_Source data:_

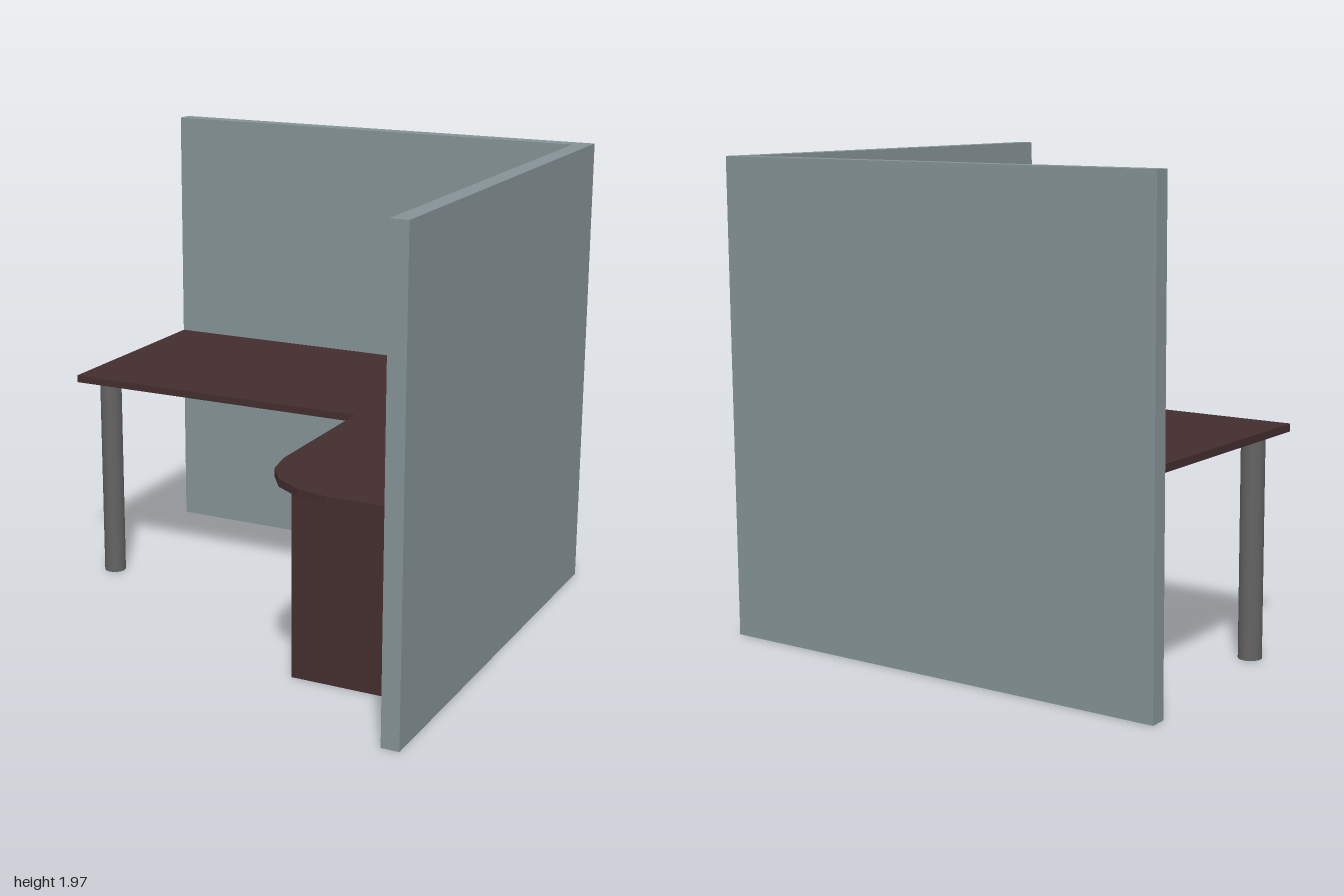
import * as THREE from 'three';

const paint = (name, color) => {
  const m = new THREE.MeshStandardMaterial({ color });
  m.name = name;
  return m;
};

// Upright slab from a floor plan given as [x, z] corners
function slab(plan, bottom, top) {
  const shape = new THREE.Shape(plan.map(([x, z]) => new THREE.Vector2(x, -z)));
  const geometry = new THREE.ExtrudeGeometry(shape, { depth: top - bottom, bevelEnabled: false });
  return geometry.rotateX(-Math.PI / 2).translate(0, bottom, 0);
}

export function createModel() {
  const group = new THREE.Group();
  const fabric = paint('greyPanel', 0x849195);
  const wood = paint('darkWood', 0x432d2e);
  const metal = paint('greyMetal', 0x626262);
  const black = paint('darkHandle', 0x242222);

  const add = (name, geometry, material, x = 0, y = 0, z = 0) => {
    const mesh = new THREE.Mesh(geometry, material);
    mesh.name = name;
    mesh.position.set(x, y, z);
    group.add(mesh);
  };

  // L-shaped partition around the back and left
  add('partitionWalls', slab([
    [-1, -1], [1, -1], [1, 1], [0.925, 1], [0.925, -0.93], [-1, -0.93],
  ], 0, 1.965), fabric);

  // L-shaped worktop with a faceted rounded end
  add('desktop', slab([
    [-1, -0.93], [0.925, -0.93], [0.925, 0.997], [0.69, 0.997], [0.565, 0.968],
    [0.453, 0.897], [0.38, 0.79], [0.355, 0.66], [0.355, 0.015], [-1, 0.015],
  ], 0.905, 0.936), wood);

  // Single round leg under the free corner
  add('deskLeg', new THREE.CylinderGeometry(0.048, 0.048, 0.905, 16), metal, -0.902, 0.4525, -0.105);

  // Drawer cabinet facing the seat, with four pulls
  add('drawerCabinet', new THREE.BoxGeometry(0.57, 0.905, 0.595), wood, 0.64, 0.4525, 0.2975);
  for (let i = 0; i < 4; i++) {
    add('drawerHandle' + (i + 1), new THREE.BoxGeometry(0.009, 0.03, 0.11), black,
      0.3515, 0.15 + i * 0.2265, 0.315);
  }
  return group;
}
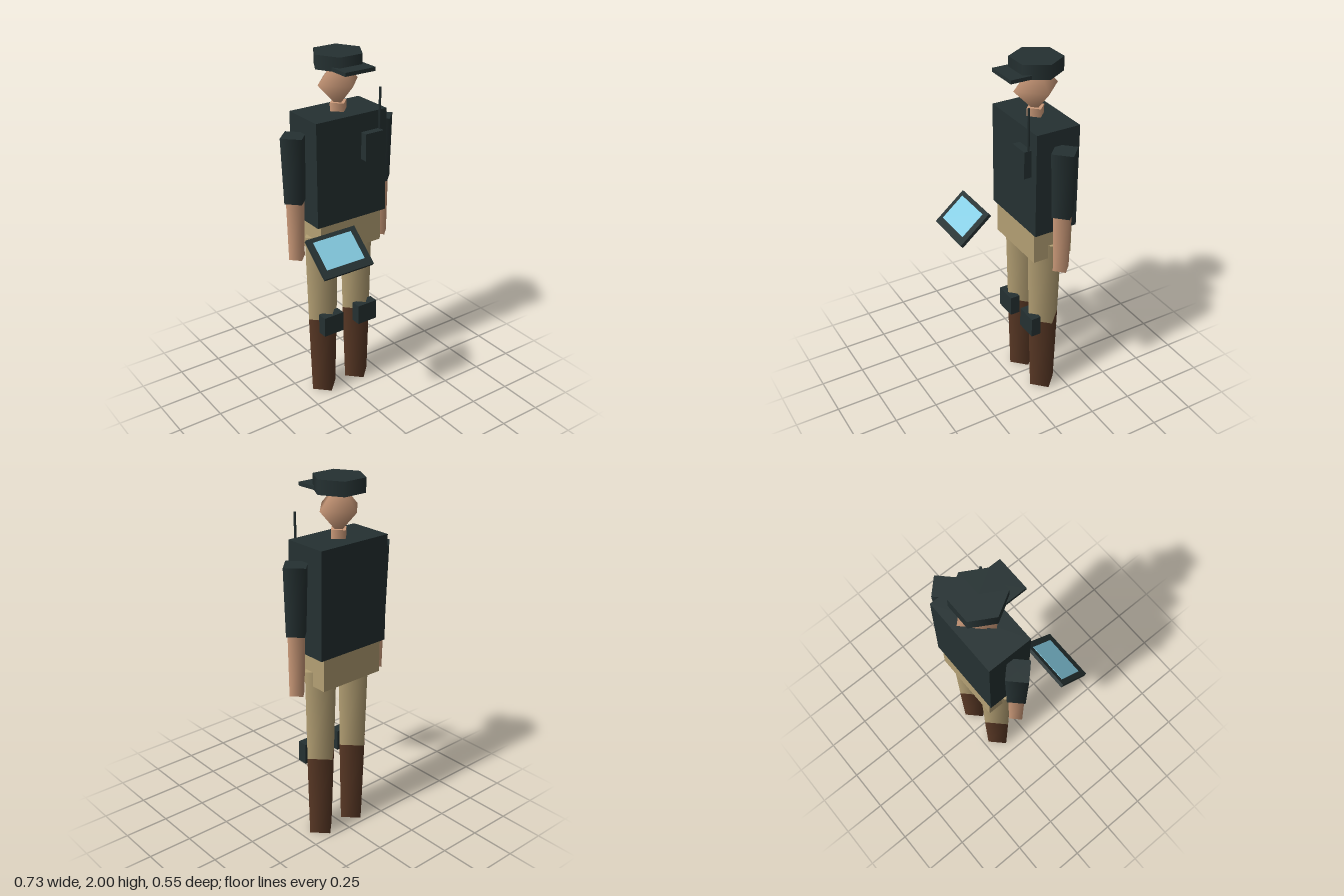
import * as THREE from 'three';

const CX = 0.005, CZ = -0.143; // body axis

export function createModel() {
  const model = new THREE.Group();
  const material = (name, color) => {
    const m = new THREE.MeshStandardMaterial({ color });
    m.name = name;
    return m;
  };
  const uniform = material('dark uniform', 0x253132);
  const khaki = material('khaki', 0xb4a074);
  const skin = material('skin', 0xcd9b7a);
  const leather = material('brown leather', 0x593825);
  const glass = material('screen blue', 0x87cee4);

  const add = (name, geometry, mat, x, y, z, parent = model) => {
    const mesh = new THREE.Mesh(geometry, mat);
    mesh.name = name;
    mesh.position.set(x, y, z);
    parent.add(mesh);
    return mesh;
  };
  // box given by its bounds
  const box = (name, mat, x0, x1, y0, y1, z0, z1) =>
    add(name, new THREE.BoxGeometry(x1 - x0, y1 - y0, z1 - z0), mat,
      (x0 + x1) / 2, (y0 + y1) / 2, (z0 + z1) / 2);
  // upright tapered prism between two heights
  const limb = (name, mat, x, z, y0, y1, rBottom, rTop, sides = 4) =>
    add(name, new THREE.CylinderGeometry(rTop, rBottom, y1 - y0, sides), mat, x, (y0 + y1) / 2, z);

  // Trunk
  box('vest', uniform, CX - 0.22, CX + 0.22, 1.11, 1.69, -0.268, -0.017);
  box('hips', khaki, CX - 0.195, CX + 0.195, 0.93, 1.11, -0.259, -0.026);

  // Head and cap
  limb('neck', skin, CX, CZ, 1.69, 1.735, 0.052, 0.052);
  add('head', new THREE.SphereGeometry(1, 4, 2), skin, CX, 1.84, CZ).scale.set(0.125, 0.134, 0.131);
  limb('cap', uniform, CX, CZ, 1.925, 2, 0.138, 0.138, 6).rotation.y = Math.PI / 6;
  box('capBrim', uniform, CX - 0.092, CX + 0.092, 1.926, 1.946, -0.11, 0.055);

  // Arms and legs
  for (const [side, s] of [['left', 1], ['right', -1]]) {
    const armX = CX + s * 0.278, legX = CX + s * 0.116;
    limb(side + 'Sleeve', uniform, armX, CZ, 1.24, 1.605, 0.067, 0.08);
    limb(side + 'Forearm', skin, armX, CZ, 0.905, 1.24, 0.05, 0.057);
    limb(side + 'Thigh', khaki, legX, CZ, 0.487, 1.01, 0.095, 0.109);
    limb(side + 'Boot', leather, legX, CZ, 0, 0.487, 0.08, 0.096);
    box(side + 'KneePad', uniform, legX - 0.063, legX + 0.063, 0.417, 0.535, -0.087, -0.03);
  }

  // Radio with aerial
  box('radio', uniform, 0.063, 0.177, 1.44, 1.59, -0.03, 0.025);
  limb('aerial', uniform, 0.17, -0.002, 1.56, 1.817, 0.008, 0.008);

  // Tilted tablet
  const tablet = new THREE.Group();
  tablet.name = 'tablet';
  tablet.position.set(-0.213, 1.052, 0.178);
  tablet.rotation.x = THREE.MathUtils.degToRad(40);
  model.add(tablet);
  add('tabletCase', new THREE.BoxGeometry(0.3, 0.02, 0.23), uniform, 0, 0, 0, tablet);
  add('tabletScreen', new THREE.BoxGeometry(0.233, 0.005, 0.163), glass, -0.003, 0.0105, -0.009, tablet);

  return model;
}
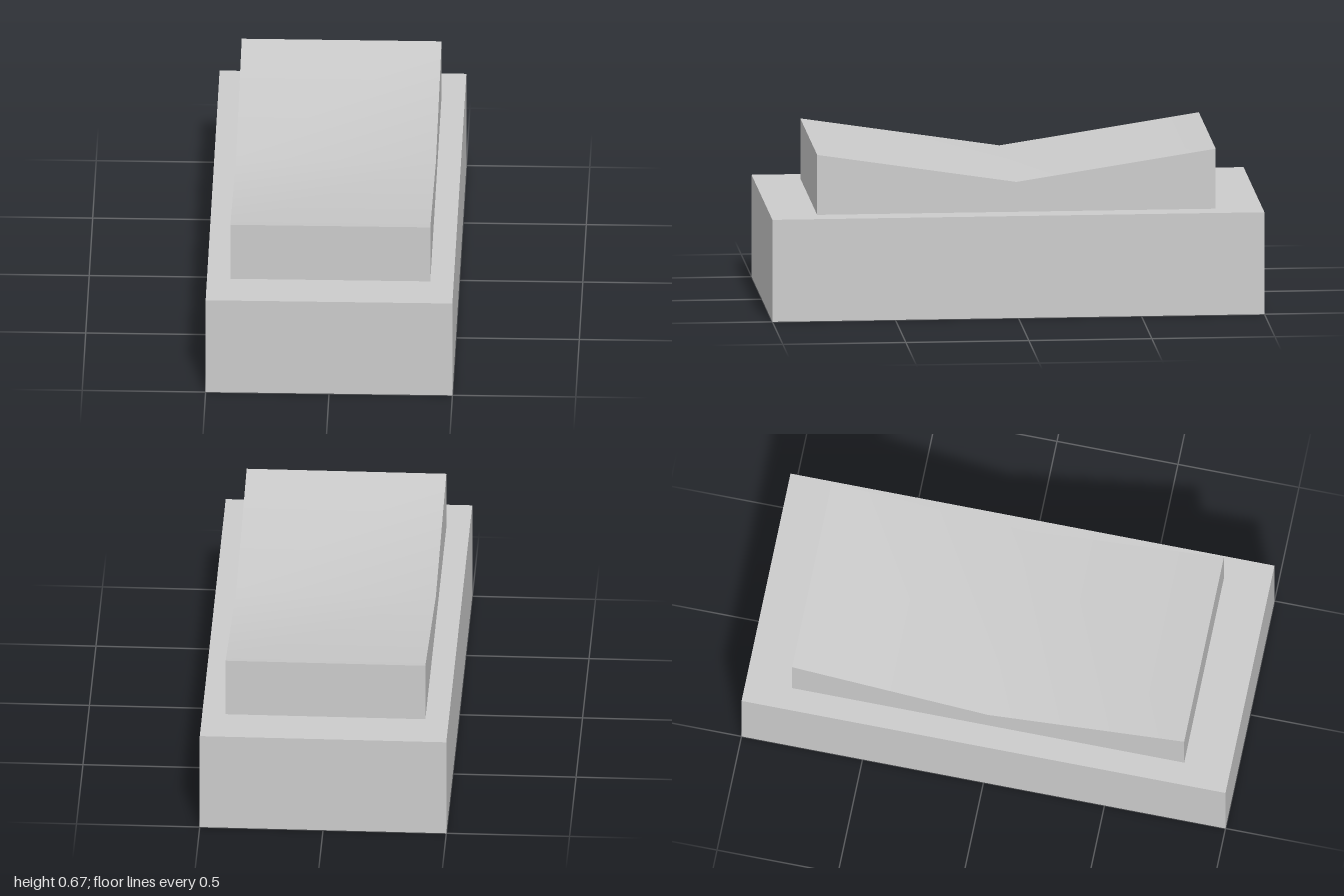
import * as THREE from 'three';
import { toCreasedNormals } from 'three/addons/utils/BufferGeometryUtils.js';

const BASE_HEIGHT = 0.42;
const ROCKER = { halfWidth: 0.405, halfLength: 0.81, endY: 0.667, valleyY: 0.543 };

export function createModel() {
  const model = new THREE.Group();
  model.name = 'rockerSwitch';
  const material = new THREE.MeshStandardMaterial({ color: 0xcccccc });

  // Housing: plain block
  const housing = new THREE.Mesh(new THREE.BoxGeometry(1, BASE_HEIGHT, 2), material);
  housing.name = 'housing';
  housing.position.y = BASE_HEIGHT / 2;
  model.add(housing);

  // Rocker: side profile with a shallow valley, extruded across the width
  const { halfWidth, halfLength, endY, valleyY } = ROCKER;
  const profile = new THREE.Shape([
    new THREE.Vector2(-halfLength, BASE_HEIGHT),
    new THREE.Vector2(halfLength, BASE_HEIGHT),
    new THREE.Vector2(halfLength, endY),
    new THREE.Vector2(0, valleyY),
    new THREE.Vector2(-halfLength, endY),
  ]);
  const geometry = new THREE.ExtrudeGeometry(profile, { depth: 2 * halfWidth, bevelEnabled: false });
  geometry.translate(0, 0, -halfWidth);
  geometry.rotateY(-Math.PI / 2);

  // The valley is shaded smooth, all other edges stay sharp
  const rocker = new THREE.Mesh(toCreasedNormals(geometry, 0.5), material);
  rocker.name = 'rocker';
  model.add(rocker);

  return model;
}
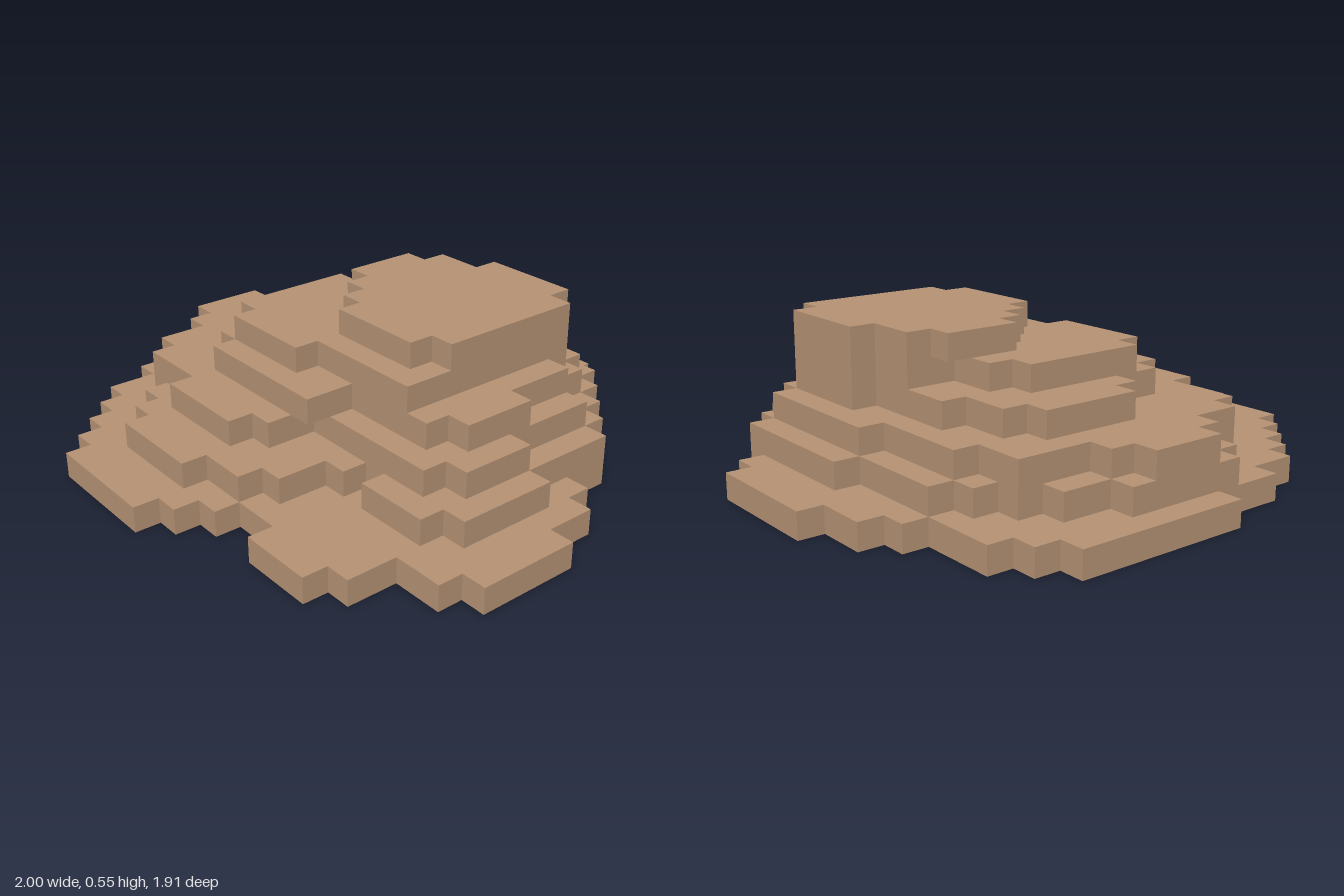
import * as THREE from 'three';

const CELL = 1 / 11;        // size of one block
const COLS = 22, ROWS = 21; // ground grid, rows counted from the back

// Turns a line through [row, column] points into a stepped edge on the grid
function steppedEdge(points) {
  const edge = [];
  const add = (col, row) => {
    const n = edge.length;
    const p = new THREE.Vector2((col - COLS / 2) * CELL, (ROWS / 2 - row) * CELL);
    // merge straight runs
    if (n > 1 && edge[n - 1].x === p.x && edge[n - 2].x === p.x) edge.pop();
    edge.push(p);
  };
  const last = points[points.length - 1][0];
  for (let row = points[0][0], k = 0; row <= last; row++) {
    while (k < points.length - 2 && row > points[k + 1][0]) k++;
    const [r0, c0] = points[k], [r1, c1] = points[k + 1];
    const col = Math.round(c0 + ((c1 - c0) * (row - r0)) / (r1 - r0));
    add(col, row);
    add(col, row + 1);
  }
  return edge;
}

export function createModel() {
  const group = new THREE.Group();
  group.name = 'steppedMound';
  const earth = new THREE.MeshStandardMaterial({ color: 0xb59274 });
  earth.name = 'earth brown';

  // One block-high slab between a left and a right edge
  const addTerrace = (name, level, left, right) => {
    const shape = new THREE.Shape([...steppedEdge(left), ...steppedEdge(right).reverse()]);
    const geometry = new THREE.ExtrudeGeometry(shape, { depth: CELL, bevelEnabled: false });
    geometry.rotateX(-Math.PI / 2);
    geometry.translate(0, level * CELL, 0);
    const mesh = new THREE.Mesh(geometry, earth);
    mesh.name = name;
    group.add(mesh);
  };

  // Small block on the grid, standing apart from the rest of its row
  const addSpur = (name, level, row, from, to) => {
    const mesh = new THREE.Mesh(new THREE.BoxGeometry((to - from) * CELL, CELL, CELL), earth);
    mesh.position.set(((from + to - COLS) / 2) * CELL, (level + 0.5) * CELL, (row + 0.5 - ROWS / 2) * CELL);
    mesh.name = name;
    group.add(mesh);
  };

  addTerrace('baseTerrace', 0,
    [[0, 8], [1, 6], [2, 5], [3, 2], [5, 0], [11, 0], [12, 1], [14, 1], [16, 2], [20, 6]],
    [[0, 13], [6, 19], [7, 19], [11, 22], [14, 22], [15, 21], [16, 19], [17, 19], [18, 13], [20, 11]]);
  addSpur('baseSpur', 0, 18, 15, 18);

  addTerrace('secondTerrace', 1,
    [[2, 9], [3, 5], [6, 2], [8, 1], [12, 1], [18, 7]],
    [[2, 15], [6, 19], [13, 20], [14, 15], [17, 13], [18, 11]]);
  addSpur('secondSpur', 1, 14, 16, 19);

  addTerrace('thirdTerrace', 2,
    [[3, 9], [4, 5], [5, 3], [7, 3], [9, 1], [11, 1], [13, 3], [14, 3], [15, 4], [16, 7]],
    [[3, 15], [4, 16], [5, 16], [6, 18], [9, 18], [10, 19], [12, 19], [13, 18], [14, 12], [16, 11]]);

  addTerrace('fourthTerrace', 3,
    [[4, 11], [5, 7], [6, 5], [7, 4], [10, 4], [12, 6], [13, 6], [14, 7]],
    [[4, 15], [6, 17], [8, 17], [9, 18], [11, 18], [12, 17], [13, 13], [14, 13]]);

  addTerrace('fifthTerrace', 4,
    [[4, 11], [5, 9], [6, 9], [7, 7], [8, 6], [12, 6], [13, 7]],
    [[4, 15], [5, 16], [12, 16], [13, 11]]);

  addTerrace('topTerrace', 5,
    [[4, 11], [5, 9], [6, 8], [8, 8], [11, 11]],
    [[4, 15], [5, 16], [10, 16], [11, 15]]);

  return group;
}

_Problem to solve:_
If a line in the entries holds the string "endY", count it, then state the total and nothing more.

_Exercise result:_
4